The Howey Test
During 1946, the U.S. Supreme Court used a case about oranges to make a bigger statement about securities law. Their focus was a land sale.
Our story starts when W.J. Howey Co. sold half its orange grove and kept the rest. Then, the new owners leased their half back to Howey-in-the-Hills. While Howey-in-the-Hills did all of the farming and marketing, the new owners just provided the money.
Everyone wound up at the Supreme Court because of a regulatory dispute. Although the orange grove transaction did not look like a traditional stock or bond, still the SEC said it had the authority to regulate it like one. The Supreme Court agreed through what came to be known as the Howey Test.
You just needed three criteria:

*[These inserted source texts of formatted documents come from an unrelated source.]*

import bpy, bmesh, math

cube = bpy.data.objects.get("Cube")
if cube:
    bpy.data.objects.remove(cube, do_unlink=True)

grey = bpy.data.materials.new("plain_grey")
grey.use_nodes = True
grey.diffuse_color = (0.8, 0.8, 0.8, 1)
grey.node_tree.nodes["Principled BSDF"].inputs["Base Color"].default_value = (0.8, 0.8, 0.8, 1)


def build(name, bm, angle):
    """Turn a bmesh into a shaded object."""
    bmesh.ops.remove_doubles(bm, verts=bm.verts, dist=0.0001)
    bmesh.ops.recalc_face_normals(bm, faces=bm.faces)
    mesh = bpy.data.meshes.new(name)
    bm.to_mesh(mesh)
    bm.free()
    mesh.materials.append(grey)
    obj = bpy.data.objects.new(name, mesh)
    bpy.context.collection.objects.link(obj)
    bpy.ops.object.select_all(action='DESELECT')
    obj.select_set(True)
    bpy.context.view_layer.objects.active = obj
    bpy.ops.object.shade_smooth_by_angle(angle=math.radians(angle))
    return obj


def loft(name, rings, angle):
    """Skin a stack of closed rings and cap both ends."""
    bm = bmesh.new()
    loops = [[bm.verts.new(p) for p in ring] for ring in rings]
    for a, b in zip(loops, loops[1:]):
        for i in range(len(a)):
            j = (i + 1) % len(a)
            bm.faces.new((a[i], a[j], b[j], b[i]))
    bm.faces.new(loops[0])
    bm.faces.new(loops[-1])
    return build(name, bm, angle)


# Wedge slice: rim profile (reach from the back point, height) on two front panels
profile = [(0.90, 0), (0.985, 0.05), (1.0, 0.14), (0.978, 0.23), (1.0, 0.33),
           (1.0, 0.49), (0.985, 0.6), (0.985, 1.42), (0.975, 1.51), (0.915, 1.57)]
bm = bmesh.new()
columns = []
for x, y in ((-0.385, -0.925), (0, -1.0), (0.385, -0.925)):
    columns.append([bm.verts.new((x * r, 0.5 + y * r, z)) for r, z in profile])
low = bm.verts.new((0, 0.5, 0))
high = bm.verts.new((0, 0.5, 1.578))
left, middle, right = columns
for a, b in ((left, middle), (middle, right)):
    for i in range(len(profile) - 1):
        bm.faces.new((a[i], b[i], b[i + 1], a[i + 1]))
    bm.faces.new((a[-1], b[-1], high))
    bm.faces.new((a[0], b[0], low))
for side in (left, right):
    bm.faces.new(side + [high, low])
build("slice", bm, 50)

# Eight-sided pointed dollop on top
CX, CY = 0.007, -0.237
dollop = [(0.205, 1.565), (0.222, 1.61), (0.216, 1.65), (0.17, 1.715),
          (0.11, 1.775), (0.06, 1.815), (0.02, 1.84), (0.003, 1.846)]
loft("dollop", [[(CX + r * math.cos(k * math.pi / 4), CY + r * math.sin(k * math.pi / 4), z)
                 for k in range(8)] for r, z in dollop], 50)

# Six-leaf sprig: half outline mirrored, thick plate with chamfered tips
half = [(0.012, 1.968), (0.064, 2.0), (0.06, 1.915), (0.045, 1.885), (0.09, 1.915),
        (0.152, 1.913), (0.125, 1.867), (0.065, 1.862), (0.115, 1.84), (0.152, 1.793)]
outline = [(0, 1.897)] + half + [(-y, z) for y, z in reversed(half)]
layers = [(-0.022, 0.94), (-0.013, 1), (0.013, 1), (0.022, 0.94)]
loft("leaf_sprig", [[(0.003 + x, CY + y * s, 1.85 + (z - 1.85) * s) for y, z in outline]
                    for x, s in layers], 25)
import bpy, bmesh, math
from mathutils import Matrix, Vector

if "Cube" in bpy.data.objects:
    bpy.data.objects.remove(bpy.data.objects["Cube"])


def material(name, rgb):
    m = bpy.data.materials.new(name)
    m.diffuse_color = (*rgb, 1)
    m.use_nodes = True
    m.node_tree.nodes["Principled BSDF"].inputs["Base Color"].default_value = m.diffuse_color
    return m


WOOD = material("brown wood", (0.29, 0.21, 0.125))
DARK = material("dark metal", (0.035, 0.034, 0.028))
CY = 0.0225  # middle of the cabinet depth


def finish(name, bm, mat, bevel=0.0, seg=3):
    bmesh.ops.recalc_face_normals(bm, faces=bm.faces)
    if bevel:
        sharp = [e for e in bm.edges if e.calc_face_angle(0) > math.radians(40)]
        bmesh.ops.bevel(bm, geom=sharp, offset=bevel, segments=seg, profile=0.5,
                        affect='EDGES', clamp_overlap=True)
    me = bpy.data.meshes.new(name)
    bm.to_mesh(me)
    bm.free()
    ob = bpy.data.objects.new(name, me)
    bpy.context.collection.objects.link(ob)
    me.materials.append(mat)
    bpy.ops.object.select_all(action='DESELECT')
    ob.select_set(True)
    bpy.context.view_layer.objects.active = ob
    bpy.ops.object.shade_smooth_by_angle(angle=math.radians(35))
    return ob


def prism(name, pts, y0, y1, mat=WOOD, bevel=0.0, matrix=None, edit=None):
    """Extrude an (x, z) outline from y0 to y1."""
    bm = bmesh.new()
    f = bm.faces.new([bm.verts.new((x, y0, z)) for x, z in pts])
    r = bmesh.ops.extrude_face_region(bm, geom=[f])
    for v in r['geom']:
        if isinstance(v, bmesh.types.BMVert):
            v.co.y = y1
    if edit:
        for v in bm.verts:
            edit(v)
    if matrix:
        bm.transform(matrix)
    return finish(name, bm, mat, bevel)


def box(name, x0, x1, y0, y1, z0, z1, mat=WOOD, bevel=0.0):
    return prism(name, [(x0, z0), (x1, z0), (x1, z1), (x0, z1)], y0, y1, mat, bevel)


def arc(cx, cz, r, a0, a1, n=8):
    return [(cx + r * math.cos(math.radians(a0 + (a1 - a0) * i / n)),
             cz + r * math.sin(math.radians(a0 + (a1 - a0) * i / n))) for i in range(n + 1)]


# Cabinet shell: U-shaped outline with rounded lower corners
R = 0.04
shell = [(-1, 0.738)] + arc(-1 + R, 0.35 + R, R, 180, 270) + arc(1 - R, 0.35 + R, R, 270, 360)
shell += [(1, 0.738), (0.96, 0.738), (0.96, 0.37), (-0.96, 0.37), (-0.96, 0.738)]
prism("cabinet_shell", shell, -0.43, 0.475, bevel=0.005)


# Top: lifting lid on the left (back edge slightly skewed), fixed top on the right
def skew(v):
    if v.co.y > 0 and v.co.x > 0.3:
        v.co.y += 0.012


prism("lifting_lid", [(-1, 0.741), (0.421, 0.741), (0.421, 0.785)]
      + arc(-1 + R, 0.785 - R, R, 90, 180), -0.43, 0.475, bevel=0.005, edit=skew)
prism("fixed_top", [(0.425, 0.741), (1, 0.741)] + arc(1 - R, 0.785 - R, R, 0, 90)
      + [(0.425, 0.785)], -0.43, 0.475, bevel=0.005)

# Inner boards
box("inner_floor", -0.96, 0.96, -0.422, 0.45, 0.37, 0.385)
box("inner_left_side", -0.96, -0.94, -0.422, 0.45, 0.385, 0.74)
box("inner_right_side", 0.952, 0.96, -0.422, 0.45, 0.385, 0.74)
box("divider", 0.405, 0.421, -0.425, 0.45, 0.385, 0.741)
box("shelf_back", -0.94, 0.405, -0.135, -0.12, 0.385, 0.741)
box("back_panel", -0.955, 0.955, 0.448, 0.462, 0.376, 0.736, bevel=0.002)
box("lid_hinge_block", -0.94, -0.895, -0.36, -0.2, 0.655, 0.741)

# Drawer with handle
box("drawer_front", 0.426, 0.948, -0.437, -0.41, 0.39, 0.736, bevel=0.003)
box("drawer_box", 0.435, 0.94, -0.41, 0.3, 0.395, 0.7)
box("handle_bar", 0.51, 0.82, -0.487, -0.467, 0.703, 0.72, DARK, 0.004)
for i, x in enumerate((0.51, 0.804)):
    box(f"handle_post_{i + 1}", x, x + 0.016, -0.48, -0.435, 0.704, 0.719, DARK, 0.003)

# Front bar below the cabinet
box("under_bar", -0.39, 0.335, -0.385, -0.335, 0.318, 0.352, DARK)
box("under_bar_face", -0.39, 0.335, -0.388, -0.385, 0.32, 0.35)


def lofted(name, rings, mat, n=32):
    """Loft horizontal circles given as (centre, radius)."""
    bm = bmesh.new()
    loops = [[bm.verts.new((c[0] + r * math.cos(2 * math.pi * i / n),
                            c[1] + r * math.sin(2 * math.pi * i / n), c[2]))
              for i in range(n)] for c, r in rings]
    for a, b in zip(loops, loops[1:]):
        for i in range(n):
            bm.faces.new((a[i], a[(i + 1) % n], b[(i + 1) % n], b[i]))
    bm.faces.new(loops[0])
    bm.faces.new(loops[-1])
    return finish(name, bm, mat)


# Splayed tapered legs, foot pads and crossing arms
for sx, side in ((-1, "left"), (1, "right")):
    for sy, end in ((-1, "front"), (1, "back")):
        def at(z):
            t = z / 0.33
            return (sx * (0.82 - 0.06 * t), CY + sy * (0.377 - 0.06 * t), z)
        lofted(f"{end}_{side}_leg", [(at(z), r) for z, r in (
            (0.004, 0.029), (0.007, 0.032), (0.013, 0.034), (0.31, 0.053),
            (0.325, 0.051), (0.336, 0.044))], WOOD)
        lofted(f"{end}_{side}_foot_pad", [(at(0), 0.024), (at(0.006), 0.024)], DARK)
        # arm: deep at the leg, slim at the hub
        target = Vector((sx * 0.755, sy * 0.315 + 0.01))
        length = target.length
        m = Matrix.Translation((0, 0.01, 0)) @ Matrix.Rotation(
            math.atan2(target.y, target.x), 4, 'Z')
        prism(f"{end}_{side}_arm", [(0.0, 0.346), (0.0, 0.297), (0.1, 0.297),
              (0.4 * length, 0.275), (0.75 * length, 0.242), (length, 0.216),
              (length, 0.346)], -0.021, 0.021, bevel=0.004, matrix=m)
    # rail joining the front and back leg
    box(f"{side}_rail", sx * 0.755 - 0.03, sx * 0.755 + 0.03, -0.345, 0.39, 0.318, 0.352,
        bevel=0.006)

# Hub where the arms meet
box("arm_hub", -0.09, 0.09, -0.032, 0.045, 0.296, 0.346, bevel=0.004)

1) Money is invested,
2) In a common enterprise,
3) Where people expect profit from others’ efforts.
The result? You have a security that the SEC (Securities and Exchange Commission) can regulate.
Now, more than 70 years later, the Howey Test is again in the news. Because of bitcoin’s decentralization, the SEC will not regulate it as a security. Consequently, they need not follow the same rules that apply to stock and bond markets.
Our Bottom Line: Bitcoin
How we regulate bitcoin depends on what it is…
- Property? The IRS said bitcoin would be taxed as property.
- Commodity? The CFTC (Commodities and Futures Trading Commission) said bitcoin was a commodity
- Money? As a unit of value, a store of value, and a means of exchange, bitcoin does not satisfy all of the characteristics of money in most countries.
- Security? The SEC said no.
Maybe though this money flower from the Bank For International Settlements best tells us what bitcoin is:
My sources and more: Thanks to marginalrevolution for alerting me to the Howey case, But for the clearest analysis of whether a cryptocurrency is a security, Wired was best. From there, for more up-to-date news, do look at this CNN article and CNBC and this report from the BIS.
In addition, I recommend the following sources from my December bitcoin post. Please note that two sentences in Our Bottom Line were in that post.
My sources and more: When I became increasingly frustrated that bitcoin was called a cryptocurrency, I found that a WSJ journalist had the same issues. To start though, you may want to read this bitcoin primer from a St. Louis Fed blogger. It is brief and clear and ideally complements this Washington Post article. Then finally and fascinatingly, MarketWatch details the regulatory status of bitcoin around the world.
After completing this post, I read this Quartz article on Nigeria’s use of bitcoin. As an offset, it displays the potential role of bitcoin in a developing nation with a less stable currency.